From disintermediation to recombination

The disintermediating forces described by the De-Institutionalized Production disruption will eventually give way to the process of recombination, meaning that activities and sectors which have been broken apart or fragmented will remix into new approaches. New industries with their own unique needs will emerge, lifting up new perspectives on what skills, knowledge and dispositions people will need to thrive in the emerging employment landscape. At the same time, individuals will be tasked with assembling the right combinations of learning experiences and credentials to navigate this emerging reality.

Even as the forces of recombination gain steam, it is likely that schools and their learning communities will continue to form and access networks to meet their distinctive needs, including new skill sets for existing or entirely new roles. As explored in a forthcoming post, “Weaving Webs of Personalization,” this expanded reliance on networking will intensify the need for each school, learning community or credential provider to hone its value proposition as the choices and options available to learners continue to expand.

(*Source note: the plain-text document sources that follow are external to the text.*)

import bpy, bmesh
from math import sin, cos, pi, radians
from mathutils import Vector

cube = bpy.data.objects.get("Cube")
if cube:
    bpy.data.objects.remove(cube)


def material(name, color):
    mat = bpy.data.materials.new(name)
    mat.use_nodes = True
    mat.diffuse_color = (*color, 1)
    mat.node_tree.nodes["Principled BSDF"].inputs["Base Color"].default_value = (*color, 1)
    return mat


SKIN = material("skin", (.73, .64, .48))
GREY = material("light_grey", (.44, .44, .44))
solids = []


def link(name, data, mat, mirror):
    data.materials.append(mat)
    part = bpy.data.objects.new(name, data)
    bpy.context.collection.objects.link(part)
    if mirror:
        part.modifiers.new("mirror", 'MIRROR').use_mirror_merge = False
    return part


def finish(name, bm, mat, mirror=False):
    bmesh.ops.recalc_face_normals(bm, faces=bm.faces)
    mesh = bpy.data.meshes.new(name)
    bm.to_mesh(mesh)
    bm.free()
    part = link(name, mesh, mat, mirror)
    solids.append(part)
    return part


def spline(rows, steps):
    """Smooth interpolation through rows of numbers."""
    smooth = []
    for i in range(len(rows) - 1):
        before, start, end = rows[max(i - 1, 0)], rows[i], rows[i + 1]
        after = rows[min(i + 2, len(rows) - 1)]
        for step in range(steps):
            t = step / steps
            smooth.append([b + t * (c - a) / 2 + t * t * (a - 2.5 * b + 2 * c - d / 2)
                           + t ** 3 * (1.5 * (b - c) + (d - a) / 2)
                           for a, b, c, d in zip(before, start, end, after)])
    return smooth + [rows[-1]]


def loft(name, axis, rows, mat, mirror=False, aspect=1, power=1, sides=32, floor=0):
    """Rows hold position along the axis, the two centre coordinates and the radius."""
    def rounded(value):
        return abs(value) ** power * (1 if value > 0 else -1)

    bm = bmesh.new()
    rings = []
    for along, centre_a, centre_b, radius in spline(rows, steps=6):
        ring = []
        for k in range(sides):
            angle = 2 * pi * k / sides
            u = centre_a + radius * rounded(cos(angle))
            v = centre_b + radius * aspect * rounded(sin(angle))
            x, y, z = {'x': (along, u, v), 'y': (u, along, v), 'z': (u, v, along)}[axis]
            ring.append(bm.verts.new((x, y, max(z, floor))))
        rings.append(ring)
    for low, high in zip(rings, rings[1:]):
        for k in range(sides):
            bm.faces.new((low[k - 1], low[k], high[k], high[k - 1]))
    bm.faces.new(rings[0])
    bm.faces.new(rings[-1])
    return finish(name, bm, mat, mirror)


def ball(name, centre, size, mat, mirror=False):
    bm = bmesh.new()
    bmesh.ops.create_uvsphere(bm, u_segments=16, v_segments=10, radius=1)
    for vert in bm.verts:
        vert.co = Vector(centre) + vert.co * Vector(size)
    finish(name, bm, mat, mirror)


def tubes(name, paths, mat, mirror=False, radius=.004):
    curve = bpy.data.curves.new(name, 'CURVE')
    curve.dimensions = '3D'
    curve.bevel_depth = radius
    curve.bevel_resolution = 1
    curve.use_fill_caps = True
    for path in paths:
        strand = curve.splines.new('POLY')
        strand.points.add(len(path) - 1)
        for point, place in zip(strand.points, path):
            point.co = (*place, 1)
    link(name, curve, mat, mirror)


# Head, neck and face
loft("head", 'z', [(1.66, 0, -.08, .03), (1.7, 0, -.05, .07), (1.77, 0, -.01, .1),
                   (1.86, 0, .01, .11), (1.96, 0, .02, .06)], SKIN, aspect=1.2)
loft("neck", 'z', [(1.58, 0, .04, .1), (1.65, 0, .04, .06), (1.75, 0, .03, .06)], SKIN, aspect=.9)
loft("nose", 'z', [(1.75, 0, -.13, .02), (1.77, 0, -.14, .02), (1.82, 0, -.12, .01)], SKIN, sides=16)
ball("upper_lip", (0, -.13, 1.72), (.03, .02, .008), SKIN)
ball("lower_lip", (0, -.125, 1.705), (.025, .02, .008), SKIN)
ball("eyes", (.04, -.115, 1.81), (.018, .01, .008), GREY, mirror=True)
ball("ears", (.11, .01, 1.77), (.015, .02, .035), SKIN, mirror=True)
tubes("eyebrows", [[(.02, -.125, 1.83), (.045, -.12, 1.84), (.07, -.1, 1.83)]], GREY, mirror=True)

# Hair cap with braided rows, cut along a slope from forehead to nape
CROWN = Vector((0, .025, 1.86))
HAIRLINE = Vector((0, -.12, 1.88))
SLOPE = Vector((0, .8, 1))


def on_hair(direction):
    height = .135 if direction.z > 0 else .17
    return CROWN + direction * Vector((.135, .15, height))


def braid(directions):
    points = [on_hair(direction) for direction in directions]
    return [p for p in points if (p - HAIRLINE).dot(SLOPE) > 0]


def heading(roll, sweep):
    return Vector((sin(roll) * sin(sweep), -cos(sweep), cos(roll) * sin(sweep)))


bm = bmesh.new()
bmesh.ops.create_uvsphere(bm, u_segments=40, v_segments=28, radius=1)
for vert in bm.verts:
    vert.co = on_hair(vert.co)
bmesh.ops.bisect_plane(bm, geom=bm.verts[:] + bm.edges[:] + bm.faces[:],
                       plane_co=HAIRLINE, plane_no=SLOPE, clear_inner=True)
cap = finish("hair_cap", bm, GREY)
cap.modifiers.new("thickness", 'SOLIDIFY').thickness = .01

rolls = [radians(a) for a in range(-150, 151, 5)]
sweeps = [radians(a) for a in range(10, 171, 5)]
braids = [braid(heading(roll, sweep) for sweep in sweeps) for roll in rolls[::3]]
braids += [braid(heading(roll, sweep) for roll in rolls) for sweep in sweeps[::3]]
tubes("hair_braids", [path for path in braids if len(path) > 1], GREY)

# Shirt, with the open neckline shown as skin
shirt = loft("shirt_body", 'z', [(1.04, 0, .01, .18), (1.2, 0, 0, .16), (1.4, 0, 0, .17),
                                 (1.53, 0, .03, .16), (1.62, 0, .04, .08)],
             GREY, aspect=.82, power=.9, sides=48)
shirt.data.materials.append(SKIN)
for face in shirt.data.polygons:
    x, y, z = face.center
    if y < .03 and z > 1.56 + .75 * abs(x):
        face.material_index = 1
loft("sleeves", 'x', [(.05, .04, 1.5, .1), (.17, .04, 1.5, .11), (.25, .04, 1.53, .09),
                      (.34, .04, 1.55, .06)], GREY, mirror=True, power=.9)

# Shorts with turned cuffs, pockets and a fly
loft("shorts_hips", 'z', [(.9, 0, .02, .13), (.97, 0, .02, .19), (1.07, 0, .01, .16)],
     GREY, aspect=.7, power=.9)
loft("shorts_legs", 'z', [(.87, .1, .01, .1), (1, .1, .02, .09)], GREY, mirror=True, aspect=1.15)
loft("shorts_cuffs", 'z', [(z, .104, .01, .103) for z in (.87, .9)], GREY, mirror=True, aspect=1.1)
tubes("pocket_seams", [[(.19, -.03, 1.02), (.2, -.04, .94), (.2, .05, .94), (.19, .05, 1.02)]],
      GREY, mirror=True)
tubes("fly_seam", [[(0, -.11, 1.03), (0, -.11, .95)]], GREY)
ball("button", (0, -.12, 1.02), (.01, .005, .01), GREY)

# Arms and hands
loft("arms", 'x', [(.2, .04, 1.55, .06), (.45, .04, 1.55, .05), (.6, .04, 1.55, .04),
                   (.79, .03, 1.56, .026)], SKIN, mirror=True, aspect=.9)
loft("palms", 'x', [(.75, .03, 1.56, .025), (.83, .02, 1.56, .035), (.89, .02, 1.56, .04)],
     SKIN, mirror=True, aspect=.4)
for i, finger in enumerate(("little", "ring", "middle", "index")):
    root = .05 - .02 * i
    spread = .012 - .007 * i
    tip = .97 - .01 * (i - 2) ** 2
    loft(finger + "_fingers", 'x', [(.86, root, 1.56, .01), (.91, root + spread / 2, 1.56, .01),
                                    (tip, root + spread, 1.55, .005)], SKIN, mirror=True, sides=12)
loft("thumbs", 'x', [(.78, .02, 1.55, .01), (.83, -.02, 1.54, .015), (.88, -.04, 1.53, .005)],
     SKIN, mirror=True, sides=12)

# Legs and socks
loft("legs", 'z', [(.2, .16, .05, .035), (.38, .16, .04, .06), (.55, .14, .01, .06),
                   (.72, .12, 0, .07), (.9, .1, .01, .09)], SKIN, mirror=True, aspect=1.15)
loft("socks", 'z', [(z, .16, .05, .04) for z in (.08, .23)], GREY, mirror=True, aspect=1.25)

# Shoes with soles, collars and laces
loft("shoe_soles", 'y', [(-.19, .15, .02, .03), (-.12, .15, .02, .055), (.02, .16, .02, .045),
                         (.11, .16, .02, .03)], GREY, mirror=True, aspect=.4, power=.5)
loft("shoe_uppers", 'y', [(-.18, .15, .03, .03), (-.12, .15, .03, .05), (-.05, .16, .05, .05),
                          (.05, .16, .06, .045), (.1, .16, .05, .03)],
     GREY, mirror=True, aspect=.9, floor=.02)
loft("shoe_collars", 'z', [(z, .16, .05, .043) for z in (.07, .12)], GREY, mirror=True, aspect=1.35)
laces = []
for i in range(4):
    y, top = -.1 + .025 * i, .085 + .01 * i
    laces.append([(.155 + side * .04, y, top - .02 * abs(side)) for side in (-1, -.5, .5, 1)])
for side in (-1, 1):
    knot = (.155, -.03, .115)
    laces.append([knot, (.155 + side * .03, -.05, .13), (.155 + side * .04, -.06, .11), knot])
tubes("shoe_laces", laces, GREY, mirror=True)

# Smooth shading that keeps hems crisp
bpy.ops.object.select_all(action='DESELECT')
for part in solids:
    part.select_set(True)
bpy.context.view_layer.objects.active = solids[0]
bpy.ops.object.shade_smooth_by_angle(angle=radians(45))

This post is part of a seven-piece series reflecting on the state of the challenges and opportunities introduced in KnowledgeWorks’ third anchor forecast, Recombinant Education: Regenerating the Learning Ecosystem, published 10 years ago. Read the rest of the series: